sort - Linux


The sort command in Linux is a utility for sorting lines of text in a file. It supports sorting alphabetically, numerically, and even does month-wise sorting.

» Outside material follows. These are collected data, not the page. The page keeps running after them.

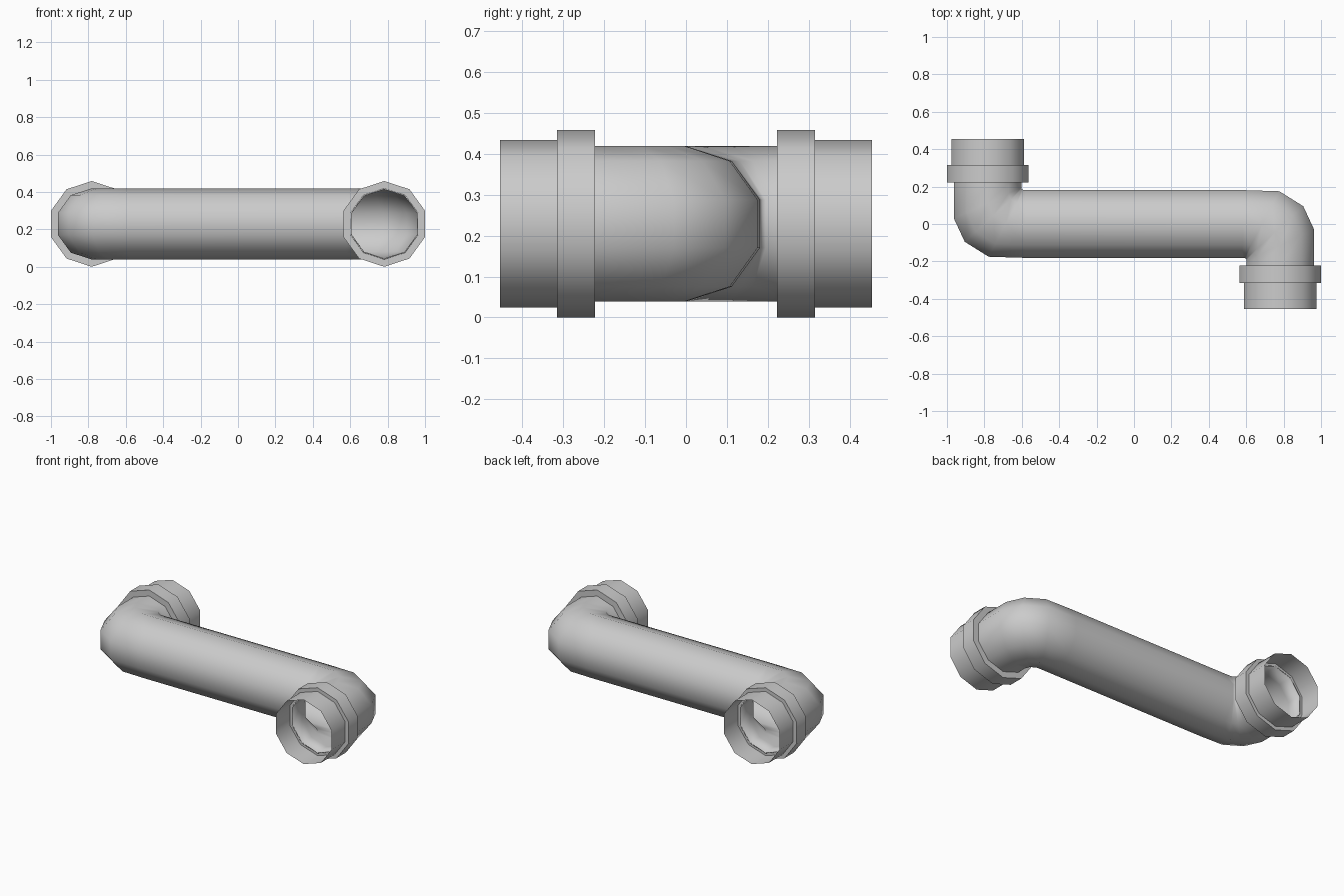
import bpy, math
from mathutils import Vector

if "Cube" in bpy.data.objects:
    bpy.data.objects.remove(bpy.data.objects["Cube"])

SIDES = 10
HALF = math.cos(math.pi / SIDES)   # flat-to-flat half width of a unit decagon
CX, CZ = 0.782, 0.229              # opening centre offset and pipe height


def loft(name, rings, turn=1):
    """Skin decagon rings; each ring = (side point a, side point b, z radius)."""
    verts, faces = [], []
    for a, b, r in rings:
        a, b = Vector(a), Vector(b)
        c, w = (a + b) / 2, (b - a) / 2 / HALF
        for k in range(SIDES):
            t = 2 * math.pi * k / SIDES
            p = c + w * math.sin(t)
            verts.append((turn * p.x, turn * p.y, CZ + r * math.cos(t)))
    for j in range(len(rings) - 1):
        for k in range(SIDES):
            n = (k + 1) % SIDES
            faces.append((j * SIDES + k, j * SIDES + n,
                          (j + 1) * SIDES + n, (j + 1) * SIDES + k))
    mesh = bpy.data.meshes.new(name)
    mesh.from_pydata(verts, [], faces)
    ob = bpy.data.objects.new(name, mesh)
    bpy.context.collection.objects.link(ob)
    bpy.ops.object.select_all(action='DESELECT')
    ob.select_set(True)
    bpy.context.view_layer.objects.active = ob
    bpy.ops.object.shade_smooth_by_angle(angle=math.radians(40))
    return ob


def straight(y, r):
    """Ring across the back-left opening."""
    h = r * HALF
    return ((-CX + h, y), (-CX - h, y), r)


# Bent pipe: the back-left elbow, then the same elbow turned half way round
R = 0.19
elbow = [straight(0.315, R), straight(0.222, R),
         ((-0.602, 0.195), (-0.963, 0.03), R),
         ((-0.600, 0.186), (-0.905, -0.095), R),
         ((-0.590, 0.181), (-0.777, -0.175), R),
         ((-0.580, 0.181), (-0.580, -0.181), R)]
other = [((-b[0], -b[1]), (-a[0], -a[1]), r) for a, b, r in reversed(elbow)]
pipe = loft("bent_pipe", elbow + other)
wall = pipe.modifiers.new("wall", 'SOLIDIFY')
wall.thickness = 0.006
wall.offset = -1

# Collar and open end sleeve at both openings
for side, turn in (("back", 1), ("front", -1)):
    loft(side + "_collar", [straight(0.315, 0.185), straight(0.315, 0.229),
                            straight(0.222, 0.229), straight(0.222, 0.185)], turn)
    loft(side + "_sleeve", [straight(0.315, 0.205), straight(0.455, 0.205)], turn)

This command is useful for organizing data, generating readable outputs, debugging datasets to ensure they are in a specified order, or preparing data for further processing.


The basic syntax of the sort command is as follows:

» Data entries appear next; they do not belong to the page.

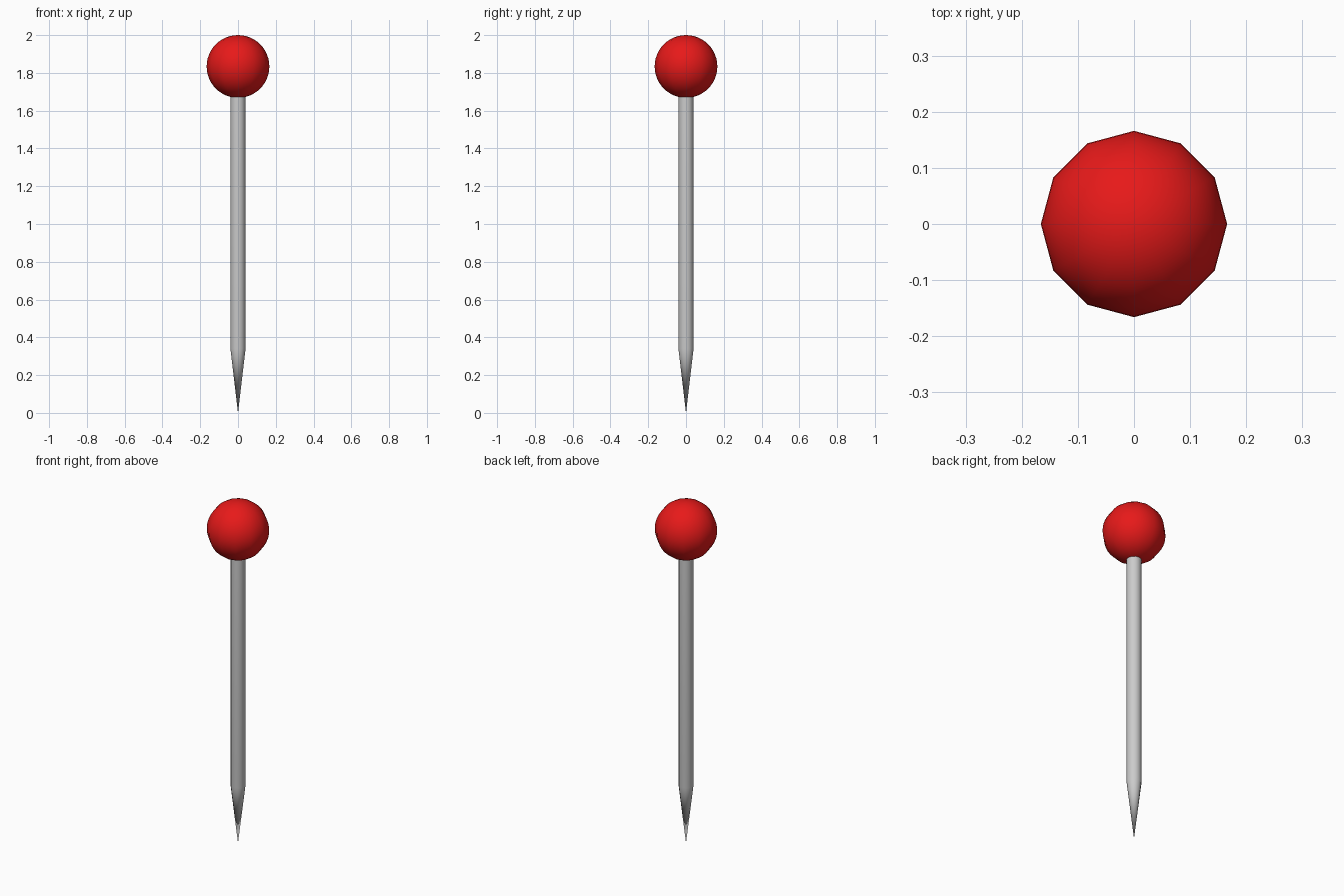
import bpy, math

if "Cube" in bpy.data.objects:
    bpy.data.objects.remove(bpy.data.objects["Cube"])

SIDES = 12


def lathe(name, profile):
    """Revolve (radius, z) points, bottom to top, around z; radius 0 makes a pole."""
    verts, rings, faces = [], [], []
    for r, z in profile:
        n = SIDES if r > 0 else 1
        rings.append([len(verts) + i for i in range(n)])
        for i in range(n):
            a = 2 * math.pi * i / SIDES
            verts.append((r * math.cos(a), r * math.sin(a), z))
    for lo, hi in zip(rings, rings[1:]):
        for i in range(SIDES):
            j = (i + 1) % SIDES
            quad = [lo[i % len(lo)], lo[j % len(lo)], hi[j % len(hi)], hi[i % len(hi)]]
            faces.append(list(dict.fromkeys(quad)))
    mesh = bpy.data.meshes.new(name)
    mesh.from_pydata(verts, [], faces)
    mesh.shade_smooth()
    obj = bpy.data.objects.new(name, mesh)
    bpy.context.collection.objects.link(obj)
    return obj


# Steel shaft with a tapered point, its open top tucked just inside the head
shaft = lathe("pin_shaft", [(0, 0), (0.04, 0.34), (0.04, 1.68)])

# Round red head
R, RINGS = 0.166, 24
arc = [(R * math.sin(math.pi * k / RINGS), 2 - R - R * math.cos(math.pi * k / RINGS))
       for k in range(1, RINGS)]
head = lathe("pin_head", [(0, 2 - 2 * R)] + arc + [(0, 2)])

red = bpy.data.materials.new("red_plastic")
red.diffuse_color = (0.8, 0.01, 0.01, 1)
red.use_nodes = True
red.node_tree.nodes["Principled BSDF"].inputs["Base Color"].default_value = red.diffuse_color
head.data.materials.append(red)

sort [OPTION]... [FILE]...

If no file is specified, or if the file is “-“, sort reads from the standard input.


  • -b, --ignore-leading-blanks: Ignore leading blanks.
  • -d, --dictionary-order: Only consider blanks and alphanumeric characters.
  • -f, --ignore-case: Fold lower case to upper case characters for sorting.
  • -n, --numeric-sort: Compare according to string numerical value.
  • -r, --reverse: Reverse the result of comparisons.
  • -k, --key=KEYDEF: Sort via a key; KEYDEF gives location and type.
  • -m, --merge: Merge already sorted files; do not sort.
  • -o, --output=FILE: Write result to FILE instead of standard output.
  • -t, --field-separator=SEP: Use SEP instead of non-blank to blank transition.
  • -u, --unique: Suppress all but one of successive identical lines.
  • -c, --check, --check=diagnose-first: Check for sorted input; do not sort.
  • --help: Display a help message and exit.
  • --version: Output version information and exit.


  1. Simple Sort:
    sort file.txt
  2. Numeric Sort:
    sort -n file.txt
  3. Reverse Order Sort:
    sort -r file.txt
  4. Sort and Save Output:
    sort file.txt -o sorted_file.txt
  5. Sort on a Specific Key (field):
    sort -k2,2 file.txt
  6. Dictionary Order and Unique Lines:
    sort -d -u file.txt

Common Issues

  • Locale-specific sorting issues: Sorting might vary with locales. Use LC_ALL=C sort file.txt for consistent results.
  • Memory limits on large files: Consider using --batch-size or splitting the file to sort and then merging.
  • Performance issues with large datasets: Use -S or --buffer-size to optimize memory usage.


The sort command can be integrated into pipelines for complex data processing:

cat file.txt | sort | uniq -c

Here, sort is piped with uniq -c to count unique lines post sorting. It’s often used before awk or sed for further processing.

  • uniq: Often paired with sort for removing duplicates.
  • awk: For data extraction and reporting, after sorting.
  • sed: For stream editing after sorting data.

For more details, refer to the official documentation or type man sort in your terminal.